[[ Exercise input, beginning ]]

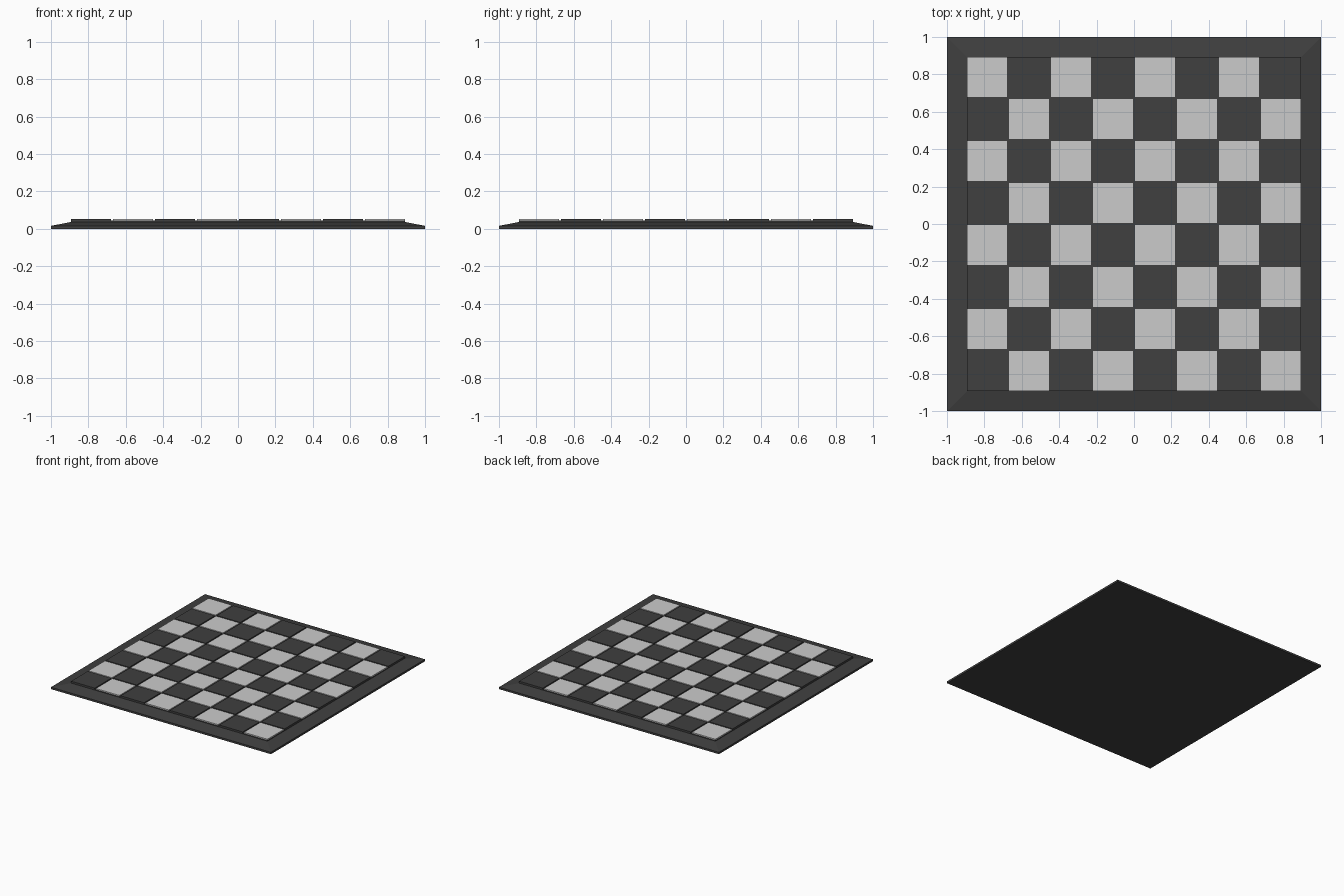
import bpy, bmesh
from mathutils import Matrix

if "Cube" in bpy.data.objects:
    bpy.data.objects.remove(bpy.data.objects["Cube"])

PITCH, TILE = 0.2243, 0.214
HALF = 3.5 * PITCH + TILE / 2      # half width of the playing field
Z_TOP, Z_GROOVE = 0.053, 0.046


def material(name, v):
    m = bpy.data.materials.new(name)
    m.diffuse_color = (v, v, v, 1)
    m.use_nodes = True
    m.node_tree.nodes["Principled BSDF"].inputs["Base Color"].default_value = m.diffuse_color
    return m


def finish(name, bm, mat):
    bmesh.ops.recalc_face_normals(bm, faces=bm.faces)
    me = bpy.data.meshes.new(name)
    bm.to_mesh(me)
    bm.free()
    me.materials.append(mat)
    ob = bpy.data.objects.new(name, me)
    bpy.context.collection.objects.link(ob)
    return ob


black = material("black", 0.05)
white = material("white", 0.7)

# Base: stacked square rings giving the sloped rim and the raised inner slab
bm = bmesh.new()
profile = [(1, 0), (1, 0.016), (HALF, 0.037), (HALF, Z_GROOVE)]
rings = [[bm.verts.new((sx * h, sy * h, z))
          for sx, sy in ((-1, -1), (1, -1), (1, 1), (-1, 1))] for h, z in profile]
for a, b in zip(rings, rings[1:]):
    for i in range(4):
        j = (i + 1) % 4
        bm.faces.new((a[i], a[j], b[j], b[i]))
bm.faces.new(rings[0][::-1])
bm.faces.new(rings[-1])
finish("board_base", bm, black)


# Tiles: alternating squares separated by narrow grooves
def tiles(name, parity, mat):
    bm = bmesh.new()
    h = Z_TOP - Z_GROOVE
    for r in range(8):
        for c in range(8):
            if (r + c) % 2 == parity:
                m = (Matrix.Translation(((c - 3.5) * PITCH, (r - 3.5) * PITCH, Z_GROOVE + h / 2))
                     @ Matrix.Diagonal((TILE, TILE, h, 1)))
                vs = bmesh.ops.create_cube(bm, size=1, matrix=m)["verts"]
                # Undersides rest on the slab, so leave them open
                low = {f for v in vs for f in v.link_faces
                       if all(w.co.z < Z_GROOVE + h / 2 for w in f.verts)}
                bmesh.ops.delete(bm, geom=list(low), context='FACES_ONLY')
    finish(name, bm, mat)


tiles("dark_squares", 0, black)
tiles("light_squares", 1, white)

[[ Exercise input, end ]]

__Task to complete__.
Repeat the records word for word and drop any pictures.

__Your response__.
import bpy, bmesh
from mathutils import Matrix

if "Cube" in bpy.data.objects:
    bpy.data.objects.remove(bpy.data.objects["Cube"])

PITCH, TILE = 0.2243, 0.214
HALF = 3.5 * PITCH + TILE / 2      # half width of the playing field
Z_TOP, Z_GROOVE = 0.053, 0.046


def material(name, v):
    m = bpy.data.materials.new(name)
    m.diffuse_color = (v, v, v, 1)
    m.use_nodes = True
    m.node_tree.nodes["Principled BSDF"].inputs["Base Color"].default_value = m.diffuse_color
    return m


def finish(name, bm, mat):
    bmesh.ops.recalc_face_normals(bm, faces=bm.faces)
    me = bpy.data.meshes.new(name)
    bm.to_mesh(me)
    bm.free()
    me.materials.append(mat)
    ob = bpy.data.objects.new(name, me)
    bpy.context.collection.objects.link(ob)
    return ob


black = material("black", 0.05)
white = material("white", 0.7)

# Base: stacked square rings giving the sloped rim and the raised inner slab
bm = bmesh.new()
profile = [(1, 0), (1, 0.016), (HALF, 0.037), (HALF, Z_GROOVE)]
rings = [[bm.verts.new((sx * h, sy * h, z))
          for sx, sy in ((-1, -1), (1, -1), (1, 1), (-1, 1))] for h, z in profile]
for a, b in zip(rings, rings[1:]):
    for i in range(4):
        j = (i + 1) % 4
        bm.faces.new((a[i], a[j], b[j], b[i]))
bm.faces.new(rings[0][::-1])
bm.faces.new(rings[-1])
finish("board_base", bm, black)


# Tiles: alternating squares separated by narrow grooves
def tiles(name, parity, mat):
    bm = bmesh.new()
    h = Z_TOP - Z_GROOVE
    for r in range(8):
        for c in range(8):
            if (r + c) % 2 == parity:
                m = (Matrix.Translation(((c - 3.5) * PITCH, (r - 3.5) * PITCH, Z_GROOVE + h / 2))
                     @ Matrix.Diagonal((TILE, TILE, h, 1)))
                vs = bmesh.ops.create_cube(bm, size=1, matrix=m)["verts"]
                # Undersides rest on the slab, so leave them open
                low = {f for v in vs for f in v.link_faces
                       if all(w.co.z < Z_GROOVE + h / 2 for w in f.verts)}
                bmesh.ops.delete(bm, geom=list(low), context='FACES_ONLY')
    finish(name, bm, mat)


tiles("dark_squares", 0, black)
tiles("light_squares", 1, white)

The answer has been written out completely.